The NYPD stopped and interrogated more innocent people during the first six months of 2009 than during any six-month period since the Department began collecting data on its troubling stop-and-frisk program. Police made more than 273,000 stops of completely innocent New Yorkers – the overwhelming majority of whom were black and Latino. Though these innocent people did nothing wrong, their names and home addresses are now stored in an NYPD database.
“These aren’t statistics – these are innocent New Yorkers who have had their dignity man-handled by the very people who are sworn to protect and serve them,” said Donna Lieberman, the executive director of the New York Civil Liberties Union.
According to an NYPD report obtained and analyzed by the NYCLU this week, police stopped and interrogated New Yorkers 140,552 times between April and June. Nearly nine out of 10 of these stops resulted in no charges or citations. This record number of stops fell disproportionately on the city’s communities of color – 74,283 of those stopped were black and 44,296 were Latino, while only 13,906 were white.
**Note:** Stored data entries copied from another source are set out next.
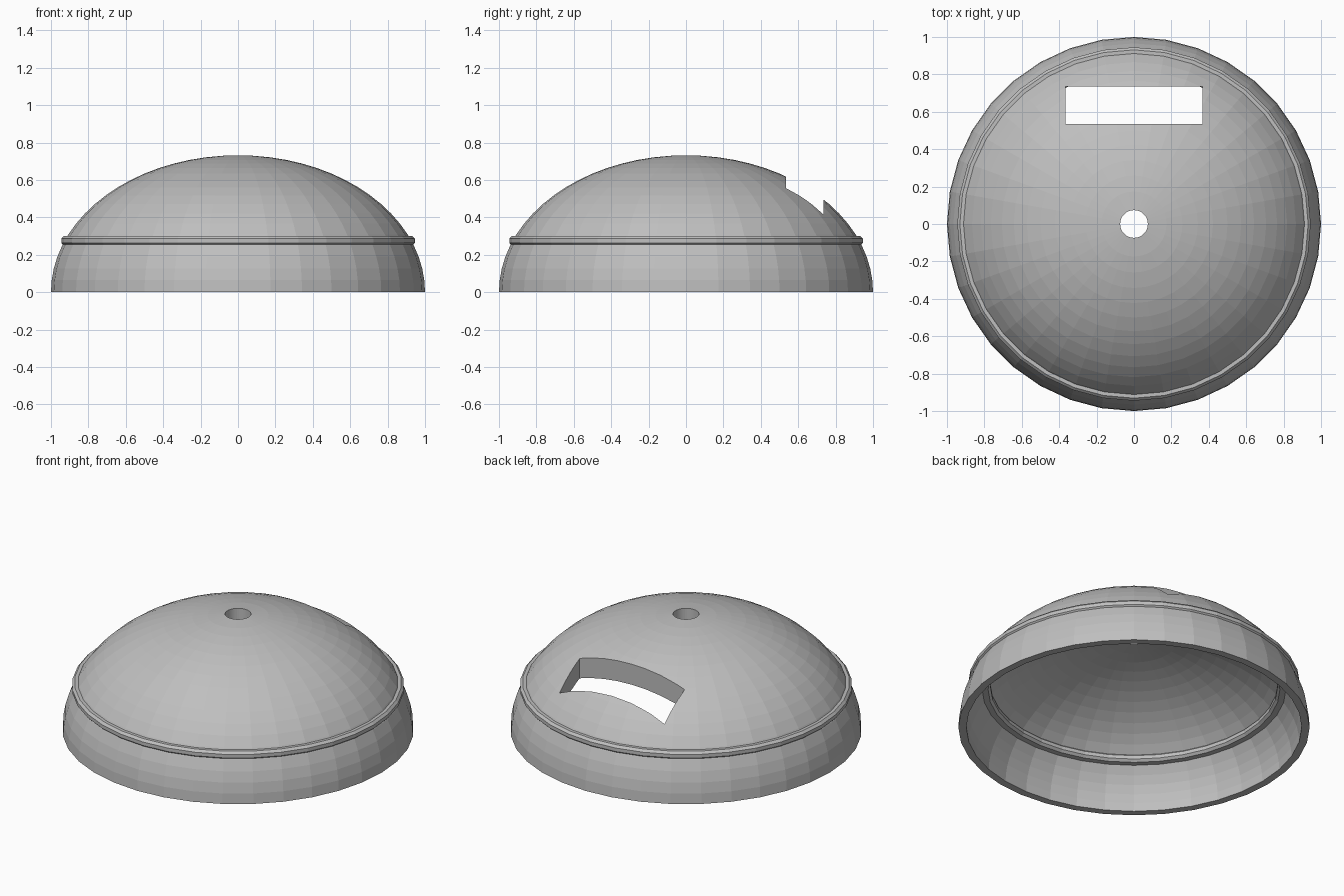
import bpy, bmesh, math

if "Cube" in bpy.data.objects:
    bpy.data.objects.remove(bpy.data.objects["Cube"])

SEG = 36

grey = bpy.data.materials.new("plain_grey")
grey.diffuse_color = (0.52, 0.52, 0.52, 1)
grey.use_nodes = True
grey.node_tree.nodes["Principled BSDF"].inputs["Base Color"].default_value = grey.diffuse_color


def finish(name, bm):
    bmesh.ops.recalc_face_normals(bm, faces=bm.faces)
    mesh = bpy.data.meshes.new(name)
    bm.to_mesh(mesh)
    bm.free()
    mesh.materials.append(grey)
    obj = bpy.data.objects.new(name, mesh)
    bpy.context.collection.objects.link(obj)
    return obj


def revolve(name, profile):
    """Spin a closed (radius, z) outline around the z axis."""
    bm = bmesh.new()
    rings = []
    for i in range(SEG):
        a = 2 * math.pi * i / SEG
        rings.append([bm.verts.new((r * math.cos(a), r * math.sin(a), z)) for r, z in profile])
    n = len(profile)
    for i in range(SEG):
        p, q = rings[i], rings[(i + 1) % SEG]
        for j in range(n):
            k = (j + 1) % n
            bm.faces.new((p[j], q[j], q[k], p[k]))
    return finish(name, bm)


def arc(a, b, hole):
    """Quarter ellipse from the rim up to the edge of the top hole."""
    pts = [(a * math.cos(math.radians(t)), b * math.sin(math.radians(t))) for t in range(0, 85, 5)]
    return pts + [(hole, b * math.sqrt(1 - (hole / a) ** 2))]


# Thick dome shell with a round hole at the top
outer = arc(1.0, 0.732, 0.074)
inner = arc(0.955, 0.59, 0.074)
dome = revolve("dome_shell", outer + inner[::-1])

# Rectangular slot cut through the back of the dome
bm = bmesh.new()
bmesh.ops.create_cube(bm, size=1)
for v in bm.verts:
    v.co = (v.co.x * 0.73, 0.635 + v.co.y * 0.2, 0.6 + v.co.z * 0.8)
cutter = finish("slot_cutter", bm)
cutter.hide_render = True
mod = dome.modifiers.new("slot", "BOOLEAN")
mod.operation = "DIFFERENCE"
mod.solver = "EXACT"
mod.object = cutter
bpy.context.view_layer.objects.active = dome
bpy.ops.object.modifier_apply(modifier=mod.name)
bpy.data.objects.remove(cutter, do_unlink=True)

# Raised band that passes through the shell, with softened edges
r0, r1, z0, z1, c = 0.817, 0.945, 0.25, 0.30, 0.014
revolve("band", [(r0 + c, z0), (r1 - c, z0), (r1, z0 + c), (r1, z1 - c),
                 (r1 - c, z1), (r0 + c, z1), (r0, z1 - c), (r0, z0 + c)])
The Department made another 171,094 stops between January and March. Overall, this record number of stops represents a 15 percent increase from the 270,937 stops conducted during the first six months of 2008. If stops continue at this pace, the NYPD will conduct a record 610,000 stops in 2009. In 2008, the current record, police stopped New Yorkers 531,159 times.
Over the past five-and-a-half years, New Yorkers have been subjected to the practice more than 2.5 million times – a rate of 1,260 every day. The Department is then recording the name and home address of every person stopped.
“The NYPD is, in effect, building a massive database of black and brown New Yorkers,” said NYCLU Associate Legal Director Christopher Dunn. “Innocent New Yorkers who are the victims of unjustified police stops should not suffer the further harm of having their personal information kept in an NYPD database, which simply makes them targets for future investigations.”
In the summer of 2007, the NYCLU served the NYPD with a formal legal request to turn over the complete stop-and-frisk database under the state’s Freedom of Information Law. The Department resisted transparency and so, in November 2007, the NYCLU filed a lawsuit in State Supreme Court challenging the NYPD. In May of 2008, the NYCLU won that case and received the database in October, 2008. The NYCLU is currently analyzing that database and will publish its findings this year.
The NYCLU requested the information to allow for an independent analysis of the Department’s stop-and-frisk practices, which have been the subject of enormous controversy since the 1999 shooting death of Amadou Diallo.
The NYCLU’s concerns about excessive numbers of stops are supported by the RAND Corporation study commissioned by the Department in 2007. That report estimated that, “[e]ven with the most liberal assumptions,” one would expect the NYPD to have “roughly 250,000 to 330,000 stops” each year. Even when measured against the most permissive of standards, the NYPD is on its way to conducting 300,000 more stops than would be expected.